Children are expected to follow the strict rules established by the parents in this parenting style. Failure to follow such rules is usually punished. Authoritarian parents do not explain why their rules are in place. If pressed, the parent may simply say, "Because I said so." Other characteristics in common: While these parents have high expectations, they are not very responsive to their children. They expect their children to behave admirably and not make mistakes, but they give little guidance about what they should do or avoid in the future.

Mistakes are punished, often harshly, but their children are frequently left wondering what they did wrong. These parents, according to Baumrind, "are obedience- and status-oriented, and expect their orders to be obeyed without explanation." They are frequently characterised as domineering and dictatorial. "Spare the rod, spoil the child," they say. Children are expected to obey without question.

The Consequences of Authoritarian Parenting
Although authoritarian parenting styles produce obedient and competent children, they rank lower in happiness, social competence, and self-esteem. They may also be more inclined to lie in order to avoid punishment.

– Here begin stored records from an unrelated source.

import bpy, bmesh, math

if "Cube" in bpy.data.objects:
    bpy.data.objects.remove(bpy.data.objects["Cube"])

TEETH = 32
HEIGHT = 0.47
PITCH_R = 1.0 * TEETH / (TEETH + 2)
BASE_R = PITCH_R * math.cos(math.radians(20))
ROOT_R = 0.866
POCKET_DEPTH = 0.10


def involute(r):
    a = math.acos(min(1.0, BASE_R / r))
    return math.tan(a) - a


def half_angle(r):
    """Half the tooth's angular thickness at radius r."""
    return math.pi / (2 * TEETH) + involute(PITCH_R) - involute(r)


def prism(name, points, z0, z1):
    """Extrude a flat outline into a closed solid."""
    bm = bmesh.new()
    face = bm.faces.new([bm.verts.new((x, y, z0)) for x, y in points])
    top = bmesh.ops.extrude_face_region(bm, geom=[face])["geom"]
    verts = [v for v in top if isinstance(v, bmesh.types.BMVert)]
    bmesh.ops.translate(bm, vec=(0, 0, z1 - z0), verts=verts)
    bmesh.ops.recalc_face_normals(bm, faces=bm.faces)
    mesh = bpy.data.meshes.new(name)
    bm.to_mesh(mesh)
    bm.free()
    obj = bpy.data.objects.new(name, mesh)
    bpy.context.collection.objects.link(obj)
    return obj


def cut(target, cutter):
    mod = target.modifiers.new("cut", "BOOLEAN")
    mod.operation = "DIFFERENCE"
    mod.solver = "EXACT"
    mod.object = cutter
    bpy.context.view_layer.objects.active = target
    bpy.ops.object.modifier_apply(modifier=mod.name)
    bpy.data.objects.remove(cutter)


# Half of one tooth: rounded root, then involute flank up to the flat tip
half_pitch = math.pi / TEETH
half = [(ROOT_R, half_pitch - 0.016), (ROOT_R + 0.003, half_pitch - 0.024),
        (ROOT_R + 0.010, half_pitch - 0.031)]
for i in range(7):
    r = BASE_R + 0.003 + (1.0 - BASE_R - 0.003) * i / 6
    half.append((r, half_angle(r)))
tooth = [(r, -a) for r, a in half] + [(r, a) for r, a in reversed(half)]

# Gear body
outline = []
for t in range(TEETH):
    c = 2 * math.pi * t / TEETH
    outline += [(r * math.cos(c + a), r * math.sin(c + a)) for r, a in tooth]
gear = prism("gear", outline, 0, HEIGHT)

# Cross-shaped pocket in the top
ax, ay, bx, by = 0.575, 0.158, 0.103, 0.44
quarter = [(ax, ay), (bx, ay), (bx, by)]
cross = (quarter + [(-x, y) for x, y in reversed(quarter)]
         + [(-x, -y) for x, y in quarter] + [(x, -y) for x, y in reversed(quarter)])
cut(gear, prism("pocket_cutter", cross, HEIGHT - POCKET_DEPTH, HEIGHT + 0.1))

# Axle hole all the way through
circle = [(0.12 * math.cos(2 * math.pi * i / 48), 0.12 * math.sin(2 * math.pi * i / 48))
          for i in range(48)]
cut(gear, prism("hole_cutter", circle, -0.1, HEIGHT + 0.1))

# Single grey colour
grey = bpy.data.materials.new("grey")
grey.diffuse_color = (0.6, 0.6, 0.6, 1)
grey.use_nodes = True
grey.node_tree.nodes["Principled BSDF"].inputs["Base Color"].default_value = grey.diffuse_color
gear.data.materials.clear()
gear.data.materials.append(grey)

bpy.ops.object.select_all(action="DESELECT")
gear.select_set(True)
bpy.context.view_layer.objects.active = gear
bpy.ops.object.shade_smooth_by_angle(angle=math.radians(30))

Authoritative Parenting
Those with an authoritative parenting style, like authoritarian parents, establish rules and guidelines for their children to follow. This parenting style, on the other hand, is far more democratic.

Characteristics of the authoritative parenting style include: Authoritarian parents are attentive to their children and eager to answer their questions. These parents have high expectations for their children, but they support them with warmth, feedback, and adequate support. When their children fail to meet expectations, these parents nurture and forgive rather than punish.

Authoritarive parents, according to Baumrind, are good at setting standards and monitoring their children's behaviour. Instead of being intrusive, restrictive, or punitive, their disciplinary methods are assertive and supportive.

The goal of authoritative parents is to raise children who are socially responsible, cooperative, and self-reliant. Children of authoritative parents benefit from the combination of expectation and support in developing skills such as independence, self-control, and self-regulation.

The Consequences of Authoritarian Parenting
Authoritarian parenting styles produce children who are happy, capable, and successful.

The Four Parenting Styles
Diana Baumrind, a psychologist, conducted a study on more than 100 preschool-age children in the 1960s. She identified some important aspects of parenting through naturalistic observation, parental interviews, and other research methods. These dimensions include disciplinary strategies, warmth and nurturing, communication styles, and maturity and control expectations. Baumrind proposed that the majority of parents exhibit one of three parenting styles based on these dimensions. Maccoby and Martin's later research proposed a fourth parenting style. Each of these has a unique impact on children's behaviour.

The four parenting styles that have been identify by Baumrind and other researchers are:
• The authoritarian parenting style
• The authoritative parenting style
• The permissive parenting style
• The uninvolved parenting style